Stored data entries:

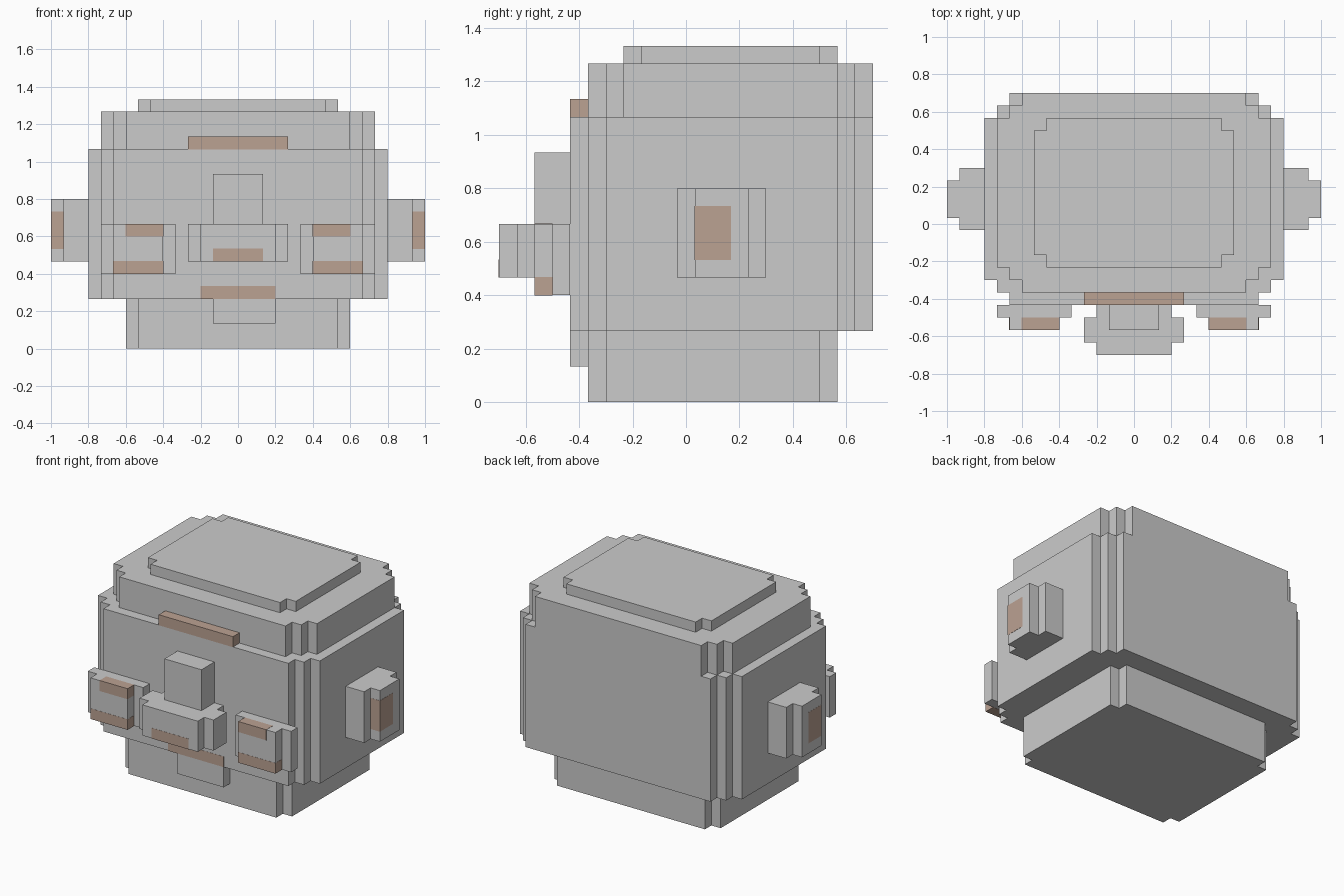
import bpy
import bmesh

if "Cube" in bpy.data.objects:
    bpy.data.objects.remove(bpy.data.objects["Cube"])

U = 1 / 15  # one block of the model's grid

brown = bpy.data.materials.new("brown")
brown.diffuse_color = (0.5, 0.36, 0.29, 1)
brown.use_nodes = True
brown.node_tree.nodes["Principled BSDF"].inputs["Base Color"].default_value = brown.diffuse_color


def prism(name, plan, z0, z1, mat=None):
    """Extrude a plan outline (in blocks) from z0 to z1."""
    bm = bmesh.new()
    base = bm.faces.new([bm.verts.new((x * U, y * U, z0 * U)) for x, y in plan])
    ext = bmesh.ops.extrude_face_region(bm, geom=[base])
    top = [v for v in ext["geom"] if isinstance(v, bmesh.types.BMVert)]
    bmesh.ops.translate(bm, vec=(0, 0, (z1 - z0) * U), verts=top)
    bmesh.ops.recalc_face_normals(bm, faces=bm.faces)
    me = bpy.data.meshes.new(name)
    bm.to_mesh(me)
    bm.free()
    if mat:
        me.materials.append(mat)
    ob = bpy.data.objects.new(name, me)
    bpy.context.collection.objects.link(ob)
    return ob


def box(name, x0, x1, y0, y1, z0, z1, mat=None):
    return prism(name, [(x0, y0), (x1, y0), (x1, y1), (x0, y1)], z0, z1, mat)


def patch(name, x0, x1, y0, y1, z0, z1):
    """Brown block standing a hair proud of the grey around it."""
    e = 0.015
    return box(name, x0 - e, x1 + e, y0 - e, y1 + e, z0 - e, z1 + e, brown)


def stepped(name, hx, y0, y1, z0, z1, n):
    """Block whose four vertical corners are notched in n steps."""
    cy, hy = (y0 + y1) / 2, (y1 - y0) / 2
    corner = []
    for i in range(n + 1):
        corner.append((hx - i, hy - n + i))
        if i < n:
            corner.append((hx - i - 1, hy - n + i))
    plan = []
    for sx, sy in ((1, 1), (-1, 1), (-1, -1), (1, -1)):
        pts = corner if sx * sy > 0 else corner[::-1]
        plan += [(sx * x, cy + sy * y) for x, y in pts]
    return prism(name, plan, z0, z1)


# Head, from neck to crown
stepped("neck", 9, -5.5, 8.5, 0, 4, 1)
stepped("head", 12, -6.5, 10.5, 4, 16, 2)
stepped("upper_head", 11, -5.5, 10.5, 16, 19, 2)
stepped("crown", 8, -3.5, 8.5, 19, 20, 1)

# Face centre
patch("forehead_strip", -4, 4, -6.5, -5.5, 16, 17)
box("nose_bridge", -2, 2, -8.5, -6.5, 10, 14)
half = [(3, -6.5), (3, -7.5), (4, -7.5), (4, -9.5), (3, -9.5), (3, -10.5)]
prism("nose", half + [(-x, y) for x, y in reversed(half)], 7, 10)
patch("nose_mark", -2, 2, -10.5, -9.5, 7, 8)
patch("mouth", -3, 3, -6.5, -5.5, 4, 5)
box("chin", -2, 3, -6.5, -5.5, 2, 4)

# Eyes and ears on both sides
EYE = [(5, -6.5), (5, -7.5), (6, -7.5), (6, -8.5),
       (10, -8.5), (10, -7.5), (11, -7.5), (11, -6.5)]
EAR = [(12, -0.5), (14, -0.5), (14, 0.5), (15, 0.5),
       (15, 3.5), (14, 3.5), (14, 4.5), (12, 4.5)]
for s, side in ((-1, "left"), (1, "right")):
    def span(a, b):
        return sorted((s * a, s * b))
    prism(side + "_eye", [(s * x, y) for x, y in EYE], 6, 10)
    patch(side + "_upper_lid", *span(6, 9), -8.5, -7.5, 9, 10)
    patch(side + "_lower_lid", *span(6, 10), -8.5, -7.5, 6, 7)
    prism(side + "_ear", [(s * x, y) for x, y in EAR], 7, 12)
    patch(side + "_ear_inner", *span(14, 15), 0.5, 2.5, 8, 11)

YOUR OBJECTIVE:
Look above for the line holding "brown.use_nodes = True", then set down exactly that line and every line after it up to and including the line holding "corner = []", with nothing else.

ANSWER SECTION:
brown.use_nodes = True
brown.node_tree.nodes["Principled BSDF"].inputs["Base Color"].default_value = brown.diffuse_color


def prism(name, plan, z0, z1, mat=None):
    """Extrude a plan outline (in blocks) from z0 to z1."""
    bm = bmesh.new()
    base = bm.faces.new([bm.verts.new((x * U, y * U, z0 * U)) for x, y in plan])
    ext = bmesh.ops.extrude_face_region(bm, geom=[base])
    top = [v for v in ext["geom"] if isinstance(v, bmesh.types.BMVert)]
    bmesh.ops.translate(bm, vec=(0, 0, (z1 - z0) * U), verts=top)
    bmesh.ops.recalc_face_normals(bm, faces=bm.faces)
    me = bpy.data.meshes.new(name)
    bm.to_mesh(me)
    bm.free()
    if mat:
        me.materials.append(mat)
    ob = bpy.data.objects.new(name, me)
    bpy.context.collection.objects.link(ob)
    return ob


def box(name, x0, x1, y0, y1, z0, z1, mat=None):
    return prism(name, [(x0, y0), (x1, y0), (x1, y1), (x0, y1)], z0, z1, mat)


def patch(name, x0, x1, y0, y1, z0, z1):
    """Brown block standing a hair proud of the grey around it."""
    e = 0.015
    return box(name, x0 - e, x1 + e, y0 - e, y1 + e, z0 - e, z1 + e, brown)


def stepped(name, hx, y0, y1, z0, z1, n):
    """Block whose four vertical corners are notched in n steps."""
    cy, hy = (y0 + y1) / 2, (y1 - y0) / 2
    corner = []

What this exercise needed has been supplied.